I just received the 2016 catalog of workshops from the Haystack Mountain School of Crafts. Detailed workshop information won’t be posted online until January 1st, so you’re getting an early sneak peek!
There are a couple workshops of note that are bookish:
During session two (June 26 – July 8), Rebecca Goodale is teaching Artist’s Books: The Balancing Act of Concept and Form. Here’s the description:
At every turn you will discover a myriad of choices all leading the way to success. The rich complexity of the artist’s book involves rhythm, pace, and form and is driven by a desire to express an idea and/or narrative over and across the pages. In this workshop participants will develop a vocabulary of book structures and then consider appropriate concepts to use with those forms. Demonstrations, design exercises, and various book arts techniques (including binding) will engage participants at all levels.
Rebecca’s workshop is sure to be wonderful – she’s got skills. She works as the coordinator for the Kate Cheney Chappell ’83 Center for Book Arts at the University of Southern Maine (their programming is fantastic). Her creative work focuses on Maine’s endangered/threatened flora and fauna – check out her collaborative project inspired by leafcutter ants.
Although it’s categorized as a Graphics workshop, there’s another book arts-y offering during session four (July 31 – August 12) – A Letterpress, an Artist’ Book, and some text walk into a bar… (hello, best title ever) with Erin Sweeney.

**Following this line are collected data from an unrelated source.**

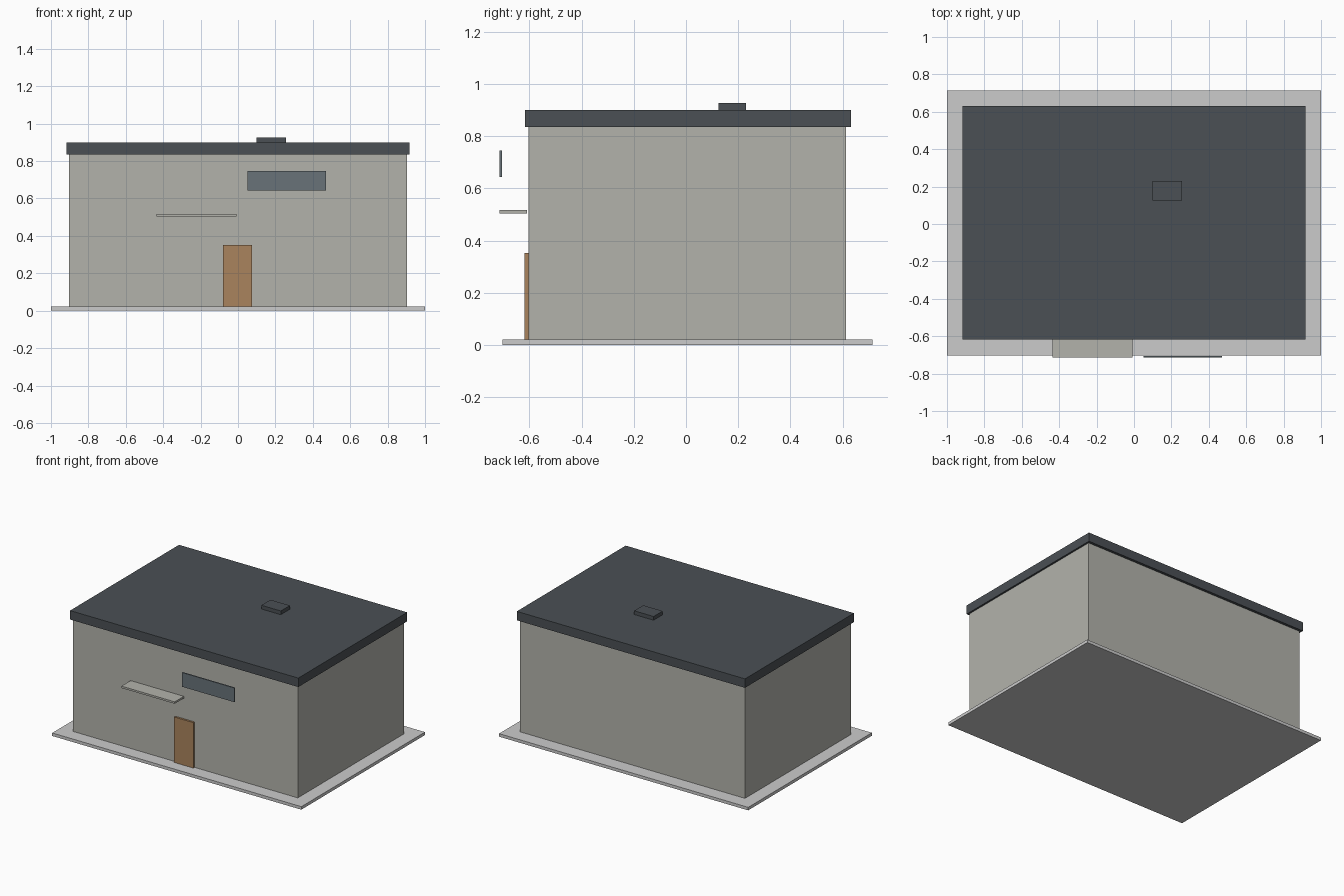
import bpy

if "Cube" in bpy.data.objects:
    bpy.data.objects.remove(bpy.data.objects["Cube"])


def material(name, rgb):
    mat = bpy.data.materials.new(name)
    mat.diffuse_color = (*rgb, 1)
    mat.use_nodes = True
    mat.node_tree.nodes["Principled BSDF"].inputs["Base Color"].default_value = mat.diffuse_color
    return mat


def box(name, x, y, z, mat=None):
    """Box spanning the given (low, high) ranges."""
    ranges = (x, y, z)
    bpy.ops.mesh.primitive_cube_add(size=1, location=[(a + b) / 2 for a, b in ranges])
    obj = bpy.context.object
    obj.name = name
    obj.scale = [b - a for a, b in ranges]
    bpy.ops.object.transform_apply(location=False, rotation=False, scale=True)
    if mat:
        obj.data.materials.append(mat)
    return obj


plaster = material("plaster", (0.45, 0.45, 0.41))
slate = material("slate", (0.07, 0.08, 0.09))
wood = material("wood", (0.40, 0.23, 0.11))
glass = material("glass", (0.14, 0.17, 0.19))

SLAB_TOP, WALL_TOP, ROOF_TOP = 0.022, 0.835, 0.90

# Main building
box("ground_slab", (-1, 1), (-0.702, 0.715), (0, SLAB_TOP))
box("walls", (-0.903, 0.903), (-0.604, 0.613), (SLAB_TOP, WALL_TOP), plaster)
box("roof", (-0.916, 0.916), (-0.617, 0.632), (WALL_TOP, ROOF_TOP), slate)
box("roof_hatch", (0.10, 0.256), (0.125, 0.229), (ROOF_TOP, 0.927), slate)

# Front details: the canopy and window panel stand clear of the wall
box("door", (-0.08, 0.075), (-0.618, -0.604), (SLAB_TOP, 0.352), wood)
box("canopy", (-0.435, -0.008), (-0.715, -0.61), (0.504, 0.518), plaster)
box("window_panel", (0.05, 0.47), (-0.714, -0.705), (0.643, 0.746), glass)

Here are the details on her workshop:
This intensive workshop will focus on the depth and breadth of the artists’ book. Participants will learn a variety of printmaking techniques using a Kelsey platen press and a Showcard proof press, experimenting with alternative materials, as well as type, to create imagery. Using materials we have created, we will construct several artists’ books – these structures will combine traditional techniques (folding, binding) and materials with innovative structures. We will also work with text – generated through several simple prompts – and look to house image, text, and objects in new and surprising ways. Students will also have the opportunity to collaborate, and the emphasis will be on fun and experimentation.
Erin received her MFA in Book Arts and Printmaking from the University of the Arts in Philadelphia (hello, jealous). I met Erin at the Paper and Book Intensive a few years ago. Not only is she an amazing artist, but she’s totally adorable (translate: she must be a fun teacher).
Haystack is accepting applications now through April 1st.
FYI: Workshops aren’t first come, first served – they hold all applications until the deadline, after which they review them and assign students. Be sure to put some serious thought into your application!